[PROVIDED ENTRIES]:

........

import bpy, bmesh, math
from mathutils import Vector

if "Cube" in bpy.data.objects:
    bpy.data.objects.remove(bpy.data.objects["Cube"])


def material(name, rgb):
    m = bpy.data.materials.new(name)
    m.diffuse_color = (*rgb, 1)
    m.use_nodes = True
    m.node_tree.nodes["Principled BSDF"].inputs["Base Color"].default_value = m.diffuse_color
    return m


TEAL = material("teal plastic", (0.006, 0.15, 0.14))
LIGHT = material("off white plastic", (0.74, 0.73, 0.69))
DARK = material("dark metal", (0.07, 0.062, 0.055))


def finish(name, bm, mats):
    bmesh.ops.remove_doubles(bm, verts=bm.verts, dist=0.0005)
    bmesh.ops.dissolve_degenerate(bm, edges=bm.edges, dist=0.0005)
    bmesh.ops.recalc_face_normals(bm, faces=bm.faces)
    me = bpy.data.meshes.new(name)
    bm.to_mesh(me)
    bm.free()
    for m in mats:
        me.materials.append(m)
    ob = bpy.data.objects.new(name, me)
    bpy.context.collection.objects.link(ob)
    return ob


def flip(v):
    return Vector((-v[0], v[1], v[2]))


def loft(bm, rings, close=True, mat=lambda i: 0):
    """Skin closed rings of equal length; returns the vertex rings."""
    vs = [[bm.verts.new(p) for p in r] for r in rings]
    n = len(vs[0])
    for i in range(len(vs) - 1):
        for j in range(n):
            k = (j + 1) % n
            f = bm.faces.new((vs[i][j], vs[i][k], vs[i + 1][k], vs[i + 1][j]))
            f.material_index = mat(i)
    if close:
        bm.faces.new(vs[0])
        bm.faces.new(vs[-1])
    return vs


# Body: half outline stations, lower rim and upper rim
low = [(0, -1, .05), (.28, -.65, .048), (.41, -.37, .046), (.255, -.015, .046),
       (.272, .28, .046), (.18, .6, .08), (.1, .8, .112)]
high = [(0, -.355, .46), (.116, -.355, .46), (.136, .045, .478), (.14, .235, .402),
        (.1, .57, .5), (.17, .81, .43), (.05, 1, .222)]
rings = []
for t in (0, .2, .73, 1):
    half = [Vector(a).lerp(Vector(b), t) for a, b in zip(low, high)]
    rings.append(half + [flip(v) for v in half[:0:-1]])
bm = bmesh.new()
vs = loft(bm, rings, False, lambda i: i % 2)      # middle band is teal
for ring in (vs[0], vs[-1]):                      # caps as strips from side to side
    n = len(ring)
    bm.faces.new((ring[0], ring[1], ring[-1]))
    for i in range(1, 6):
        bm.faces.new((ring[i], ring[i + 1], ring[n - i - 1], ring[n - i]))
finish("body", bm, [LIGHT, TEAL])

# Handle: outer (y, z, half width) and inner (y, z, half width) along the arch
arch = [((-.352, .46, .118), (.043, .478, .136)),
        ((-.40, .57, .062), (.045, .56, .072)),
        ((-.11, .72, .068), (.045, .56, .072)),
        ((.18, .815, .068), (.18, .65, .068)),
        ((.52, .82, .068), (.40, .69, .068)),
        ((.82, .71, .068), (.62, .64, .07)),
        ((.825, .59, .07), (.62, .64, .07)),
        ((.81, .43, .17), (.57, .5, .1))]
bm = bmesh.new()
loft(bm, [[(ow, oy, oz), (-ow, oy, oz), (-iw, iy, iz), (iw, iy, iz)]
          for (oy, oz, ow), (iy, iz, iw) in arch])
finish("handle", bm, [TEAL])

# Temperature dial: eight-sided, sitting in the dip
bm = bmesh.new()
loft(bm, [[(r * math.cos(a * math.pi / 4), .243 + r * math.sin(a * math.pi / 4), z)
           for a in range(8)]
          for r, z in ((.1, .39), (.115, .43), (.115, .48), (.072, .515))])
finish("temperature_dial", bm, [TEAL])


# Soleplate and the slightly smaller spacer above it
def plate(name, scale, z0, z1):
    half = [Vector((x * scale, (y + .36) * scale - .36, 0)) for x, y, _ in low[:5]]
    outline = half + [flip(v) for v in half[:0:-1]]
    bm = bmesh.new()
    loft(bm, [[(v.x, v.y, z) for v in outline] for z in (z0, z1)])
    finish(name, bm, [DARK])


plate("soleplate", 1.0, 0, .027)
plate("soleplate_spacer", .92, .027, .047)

........

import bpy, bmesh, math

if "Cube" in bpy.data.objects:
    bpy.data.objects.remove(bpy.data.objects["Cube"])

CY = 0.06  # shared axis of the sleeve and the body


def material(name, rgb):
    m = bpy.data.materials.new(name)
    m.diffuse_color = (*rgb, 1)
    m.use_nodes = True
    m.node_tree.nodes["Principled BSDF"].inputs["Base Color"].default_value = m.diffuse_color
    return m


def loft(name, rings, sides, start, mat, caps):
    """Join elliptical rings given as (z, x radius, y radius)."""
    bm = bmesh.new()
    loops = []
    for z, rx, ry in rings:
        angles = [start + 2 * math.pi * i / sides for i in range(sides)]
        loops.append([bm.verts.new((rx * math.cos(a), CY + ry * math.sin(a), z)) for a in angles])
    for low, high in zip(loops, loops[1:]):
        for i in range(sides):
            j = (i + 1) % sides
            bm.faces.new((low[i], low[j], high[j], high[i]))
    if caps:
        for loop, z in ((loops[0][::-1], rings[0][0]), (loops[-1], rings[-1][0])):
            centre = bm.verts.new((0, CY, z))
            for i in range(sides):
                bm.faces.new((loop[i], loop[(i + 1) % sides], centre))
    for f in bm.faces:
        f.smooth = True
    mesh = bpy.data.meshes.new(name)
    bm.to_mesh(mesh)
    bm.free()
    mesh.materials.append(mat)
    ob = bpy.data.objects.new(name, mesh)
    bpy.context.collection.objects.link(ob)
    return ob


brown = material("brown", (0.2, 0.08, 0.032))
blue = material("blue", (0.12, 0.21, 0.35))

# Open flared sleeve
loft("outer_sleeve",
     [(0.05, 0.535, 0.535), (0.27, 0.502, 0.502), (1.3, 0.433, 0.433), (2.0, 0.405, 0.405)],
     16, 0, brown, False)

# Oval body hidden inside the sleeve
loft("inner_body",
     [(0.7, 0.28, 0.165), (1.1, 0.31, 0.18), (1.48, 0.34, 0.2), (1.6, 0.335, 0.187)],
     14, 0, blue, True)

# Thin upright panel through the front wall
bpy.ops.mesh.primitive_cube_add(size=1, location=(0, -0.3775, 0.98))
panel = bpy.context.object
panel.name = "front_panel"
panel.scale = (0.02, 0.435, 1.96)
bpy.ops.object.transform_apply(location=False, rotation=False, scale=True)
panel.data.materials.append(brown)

........

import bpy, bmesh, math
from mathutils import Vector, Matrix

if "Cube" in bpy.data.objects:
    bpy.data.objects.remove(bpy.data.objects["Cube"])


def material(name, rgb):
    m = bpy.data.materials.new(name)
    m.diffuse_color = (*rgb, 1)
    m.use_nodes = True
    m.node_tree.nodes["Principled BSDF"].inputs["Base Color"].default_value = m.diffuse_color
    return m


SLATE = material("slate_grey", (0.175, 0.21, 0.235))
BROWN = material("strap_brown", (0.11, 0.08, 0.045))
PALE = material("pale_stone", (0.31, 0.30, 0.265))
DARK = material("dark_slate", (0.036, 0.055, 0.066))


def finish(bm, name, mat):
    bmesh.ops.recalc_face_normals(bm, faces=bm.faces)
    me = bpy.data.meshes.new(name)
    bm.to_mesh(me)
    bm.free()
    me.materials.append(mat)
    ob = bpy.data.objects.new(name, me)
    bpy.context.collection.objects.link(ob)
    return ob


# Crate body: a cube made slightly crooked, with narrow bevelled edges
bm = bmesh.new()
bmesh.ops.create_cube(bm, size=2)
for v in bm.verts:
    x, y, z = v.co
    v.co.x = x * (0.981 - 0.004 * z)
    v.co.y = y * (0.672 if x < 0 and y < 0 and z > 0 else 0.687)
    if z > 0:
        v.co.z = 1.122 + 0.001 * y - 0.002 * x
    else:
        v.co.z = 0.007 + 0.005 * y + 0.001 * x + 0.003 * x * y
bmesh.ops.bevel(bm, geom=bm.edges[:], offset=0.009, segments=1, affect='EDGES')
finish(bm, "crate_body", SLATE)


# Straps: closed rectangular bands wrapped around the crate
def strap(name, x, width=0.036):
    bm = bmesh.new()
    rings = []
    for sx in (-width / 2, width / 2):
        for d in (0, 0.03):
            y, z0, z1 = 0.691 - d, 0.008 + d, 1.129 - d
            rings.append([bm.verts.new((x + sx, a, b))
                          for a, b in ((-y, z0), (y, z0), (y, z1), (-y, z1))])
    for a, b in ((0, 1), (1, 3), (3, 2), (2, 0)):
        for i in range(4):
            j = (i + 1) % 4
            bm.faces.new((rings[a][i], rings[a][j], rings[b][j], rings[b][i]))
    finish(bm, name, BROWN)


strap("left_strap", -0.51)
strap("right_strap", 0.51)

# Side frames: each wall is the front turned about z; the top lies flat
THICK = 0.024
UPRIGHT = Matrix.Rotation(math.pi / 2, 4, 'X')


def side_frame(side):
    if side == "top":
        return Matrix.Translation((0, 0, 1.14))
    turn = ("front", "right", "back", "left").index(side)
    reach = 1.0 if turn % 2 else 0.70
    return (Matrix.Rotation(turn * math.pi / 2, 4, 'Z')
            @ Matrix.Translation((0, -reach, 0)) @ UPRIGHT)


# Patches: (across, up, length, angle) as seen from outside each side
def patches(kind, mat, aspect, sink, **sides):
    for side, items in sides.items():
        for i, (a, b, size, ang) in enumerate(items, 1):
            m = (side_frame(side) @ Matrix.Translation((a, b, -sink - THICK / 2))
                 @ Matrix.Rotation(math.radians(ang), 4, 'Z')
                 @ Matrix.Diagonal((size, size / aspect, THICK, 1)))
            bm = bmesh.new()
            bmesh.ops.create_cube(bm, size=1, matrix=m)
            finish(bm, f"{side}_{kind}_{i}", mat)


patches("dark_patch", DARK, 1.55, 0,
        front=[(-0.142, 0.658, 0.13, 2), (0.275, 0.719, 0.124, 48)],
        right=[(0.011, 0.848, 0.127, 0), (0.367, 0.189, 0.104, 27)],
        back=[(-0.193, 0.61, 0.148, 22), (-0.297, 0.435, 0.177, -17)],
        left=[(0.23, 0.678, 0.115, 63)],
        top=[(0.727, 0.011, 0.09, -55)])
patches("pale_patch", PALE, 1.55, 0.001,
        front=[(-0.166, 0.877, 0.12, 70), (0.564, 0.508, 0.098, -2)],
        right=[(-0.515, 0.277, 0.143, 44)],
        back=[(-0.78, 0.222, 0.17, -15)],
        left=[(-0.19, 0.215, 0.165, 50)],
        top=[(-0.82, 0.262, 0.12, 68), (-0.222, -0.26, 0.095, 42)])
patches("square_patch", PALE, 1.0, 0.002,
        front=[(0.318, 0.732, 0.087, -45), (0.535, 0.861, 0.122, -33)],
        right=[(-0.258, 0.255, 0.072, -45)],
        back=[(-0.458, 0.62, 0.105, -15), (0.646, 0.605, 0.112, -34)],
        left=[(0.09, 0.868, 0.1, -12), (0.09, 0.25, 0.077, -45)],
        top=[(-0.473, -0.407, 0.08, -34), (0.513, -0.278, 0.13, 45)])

........

[EXERCISE REQUIREMENTS]: Find the lines of the material that hold the word "Vector" and report their count alone.

[RESPONSE]: 5